▶ **WORK TO BE COMPLETED**
The answer should consist of every line in the material below that has the word "chip".
★ ★ ★ ★ ★
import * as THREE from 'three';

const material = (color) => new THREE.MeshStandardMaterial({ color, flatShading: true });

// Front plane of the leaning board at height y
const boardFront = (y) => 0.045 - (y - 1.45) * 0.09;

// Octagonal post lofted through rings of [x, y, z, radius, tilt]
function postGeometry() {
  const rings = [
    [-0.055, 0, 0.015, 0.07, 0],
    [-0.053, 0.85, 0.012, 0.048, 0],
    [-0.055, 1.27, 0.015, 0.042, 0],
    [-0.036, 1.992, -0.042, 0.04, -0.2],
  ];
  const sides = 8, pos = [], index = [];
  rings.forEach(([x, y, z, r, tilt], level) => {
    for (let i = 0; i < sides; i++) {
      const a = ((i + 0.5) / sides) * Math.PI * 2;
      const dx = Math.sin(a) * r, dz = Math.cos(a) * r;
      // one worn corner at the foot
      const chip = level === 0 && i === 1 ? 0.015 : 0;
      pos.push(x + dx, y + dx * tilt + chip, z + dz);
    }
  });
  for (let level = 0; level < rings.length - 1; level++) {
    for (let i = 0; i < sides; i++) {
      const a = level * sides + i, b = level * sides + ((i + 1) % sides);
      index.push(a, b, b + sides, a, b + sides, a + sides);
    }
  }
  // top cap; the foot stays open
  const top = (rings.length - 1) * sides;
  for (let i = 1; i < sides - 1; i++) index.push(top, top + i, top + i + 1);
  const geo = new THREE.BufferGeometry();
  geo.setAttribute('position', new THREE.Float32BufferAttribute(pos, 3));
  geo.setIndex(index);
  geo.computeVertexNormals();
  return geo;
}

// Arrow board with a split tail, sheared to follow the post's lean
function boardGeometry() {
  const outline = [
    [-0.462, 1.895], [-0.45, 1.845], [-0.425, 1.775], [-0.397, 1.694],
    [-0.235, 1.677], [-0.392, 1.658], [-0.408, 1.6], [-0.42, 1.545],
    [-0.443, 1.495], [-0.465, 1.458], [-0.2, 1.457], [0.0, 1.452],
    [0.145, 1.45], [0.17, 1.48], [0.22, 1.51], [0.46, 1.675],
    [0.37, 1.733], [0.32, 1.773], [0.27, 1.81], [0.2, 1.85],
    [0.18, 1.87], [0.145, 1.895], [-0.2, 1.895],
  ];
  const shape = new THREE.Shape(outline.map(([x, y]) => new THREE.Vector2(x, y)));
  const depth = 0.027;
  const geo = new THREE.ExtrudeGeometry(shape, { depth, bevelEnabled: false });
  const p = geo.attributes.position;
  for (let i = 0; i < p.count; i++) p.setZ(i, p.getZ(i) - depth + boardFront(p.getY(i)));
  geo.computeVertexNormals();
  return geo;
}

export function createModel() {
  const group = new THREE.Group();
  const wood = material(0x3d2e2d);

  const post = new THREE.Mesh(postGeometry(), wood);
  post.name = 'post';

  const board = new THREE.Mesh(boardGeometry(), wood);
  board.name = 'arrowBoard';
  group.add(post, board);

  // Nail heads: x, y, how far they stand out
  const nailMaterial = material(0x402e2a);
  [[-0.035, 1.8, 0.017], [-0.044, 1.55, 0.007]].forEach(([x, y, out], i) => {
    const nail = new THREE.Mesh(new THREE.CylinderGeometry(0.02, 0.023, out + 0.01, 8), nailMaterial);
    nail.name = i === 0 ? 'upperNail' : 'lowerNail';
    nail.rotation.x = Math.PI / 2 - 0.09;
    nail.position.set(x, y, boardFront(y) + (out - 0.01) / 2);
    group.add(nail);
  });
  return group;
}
★ ★ ★ ★ ★
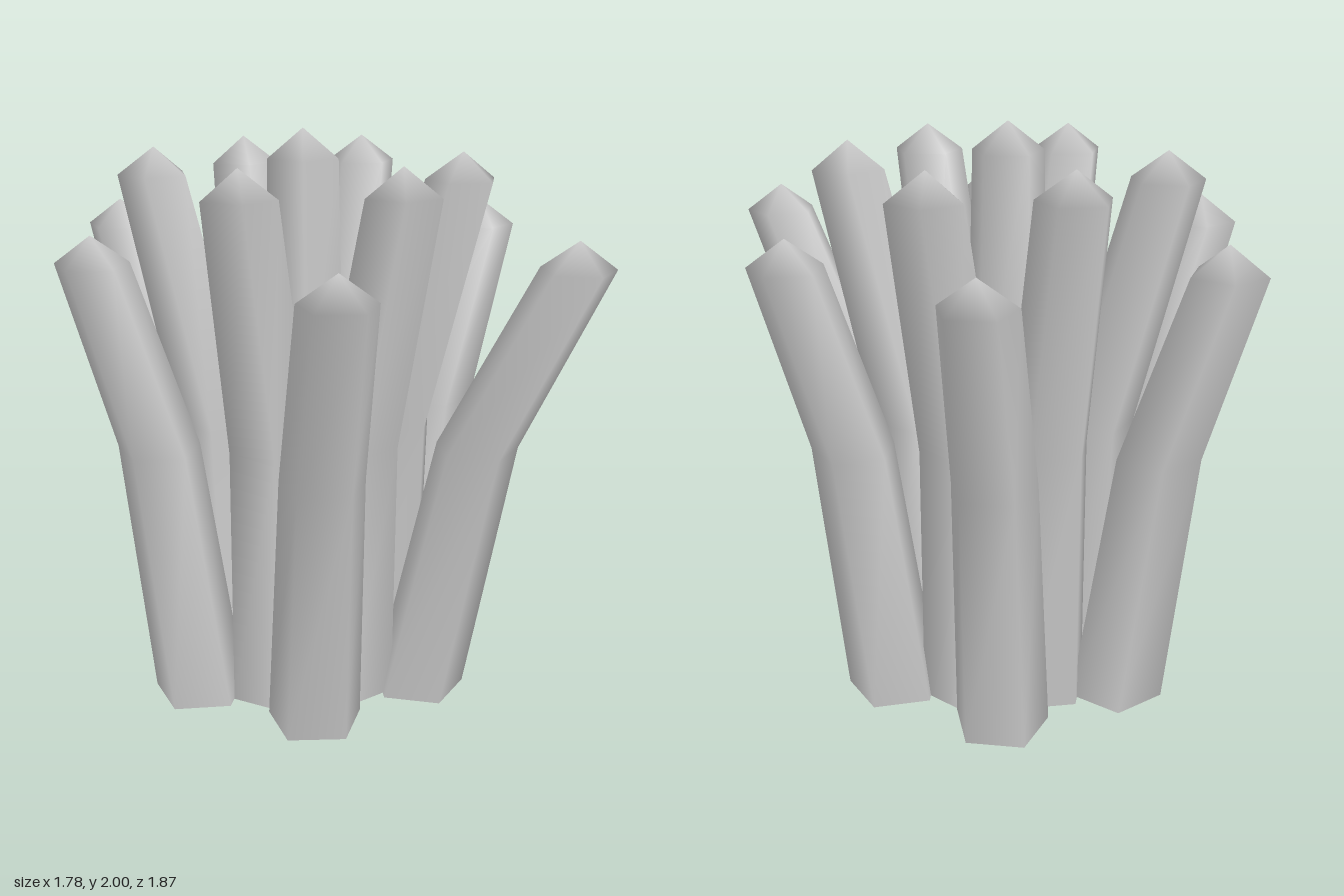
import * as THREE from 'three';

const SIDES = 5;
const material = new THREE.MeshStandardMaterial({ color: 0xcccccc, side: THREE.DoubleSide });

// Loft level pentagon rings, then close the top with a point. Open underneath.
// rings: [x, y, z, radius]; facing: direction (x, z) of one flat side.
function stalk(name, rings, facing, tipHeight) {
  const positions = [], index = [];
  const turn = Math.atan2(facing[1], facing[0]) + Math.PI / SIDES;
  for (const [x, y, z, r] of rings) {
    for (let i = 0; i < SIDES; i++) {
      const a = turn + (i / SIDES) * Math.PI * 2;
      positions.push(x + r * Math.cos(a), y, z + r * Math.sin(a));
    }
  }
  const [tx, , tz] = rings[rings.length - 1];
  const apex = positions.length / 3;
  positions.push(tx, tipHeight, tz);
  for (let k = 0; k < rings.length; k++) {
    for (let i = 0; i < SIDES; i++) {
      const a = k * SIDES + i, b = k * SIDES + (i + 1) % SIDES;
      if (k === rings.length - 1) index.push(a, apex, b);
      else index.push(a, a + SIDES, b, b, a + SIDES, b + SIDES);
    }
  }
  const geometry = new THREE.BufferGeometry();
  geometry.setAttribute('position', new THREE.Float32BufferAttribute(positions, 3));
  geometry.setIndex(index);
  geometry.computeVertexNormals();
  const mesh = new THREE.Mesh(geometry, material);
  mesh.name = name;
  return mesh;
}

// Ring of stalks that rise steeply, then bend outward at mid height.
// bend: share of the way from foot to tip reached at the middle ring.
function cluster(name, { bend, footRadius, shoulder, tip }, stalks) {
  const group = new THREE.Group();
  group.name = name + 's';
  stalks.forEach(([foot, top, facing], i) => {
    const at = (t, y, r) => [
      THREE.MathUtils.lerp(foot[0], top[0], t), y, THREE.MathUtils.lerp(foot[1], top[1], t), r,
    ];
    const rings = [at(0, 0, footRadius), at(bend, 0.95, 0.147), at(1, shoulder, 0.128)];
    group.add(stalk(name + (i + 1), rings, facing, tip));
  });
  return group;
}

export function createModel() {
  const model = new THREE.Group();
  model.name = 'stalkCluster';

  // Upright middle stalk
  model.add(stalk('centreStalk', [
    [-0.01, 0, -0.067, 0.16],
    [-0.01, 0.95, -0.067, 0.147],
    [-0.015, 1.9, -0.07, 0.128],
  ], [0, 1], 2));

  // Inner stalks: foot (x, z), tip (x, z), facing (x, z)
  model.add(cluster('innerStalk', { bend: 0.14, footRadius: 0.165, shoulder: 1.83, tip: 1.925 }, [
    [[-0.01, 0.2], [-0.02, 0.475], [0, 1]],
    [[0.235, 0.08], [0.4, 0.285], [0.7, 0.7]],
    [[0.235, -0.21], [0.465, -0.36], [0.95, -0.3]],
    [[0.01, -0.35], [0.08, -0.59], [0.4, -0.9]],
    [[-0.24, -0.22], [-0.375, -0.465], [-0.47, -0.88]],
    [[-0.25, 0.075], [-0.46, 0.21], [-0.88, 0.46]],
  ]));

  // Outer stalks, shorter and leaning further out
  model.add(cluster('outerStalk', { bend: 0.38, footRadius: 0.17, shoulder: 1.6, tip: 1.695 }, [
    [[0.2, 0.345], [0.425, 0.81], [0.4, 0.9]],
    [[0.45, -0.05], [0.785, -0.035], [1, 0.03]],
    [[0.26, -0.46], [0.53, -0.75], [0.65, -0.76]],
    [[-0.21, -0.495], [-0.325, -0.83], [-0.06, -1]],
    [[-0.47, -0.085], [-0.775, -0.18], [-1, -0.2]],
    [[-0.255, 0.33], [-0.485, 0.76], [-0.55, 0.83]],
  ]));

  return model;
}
★ ★ ★ ★ ★
▶ **ANSWER TO THE PROBLEM**
      const chip = level === 0 && i === 1 ? 0.015 : 0;
      pos.push(x + dx, y + dx * tilt + chip, z + dz);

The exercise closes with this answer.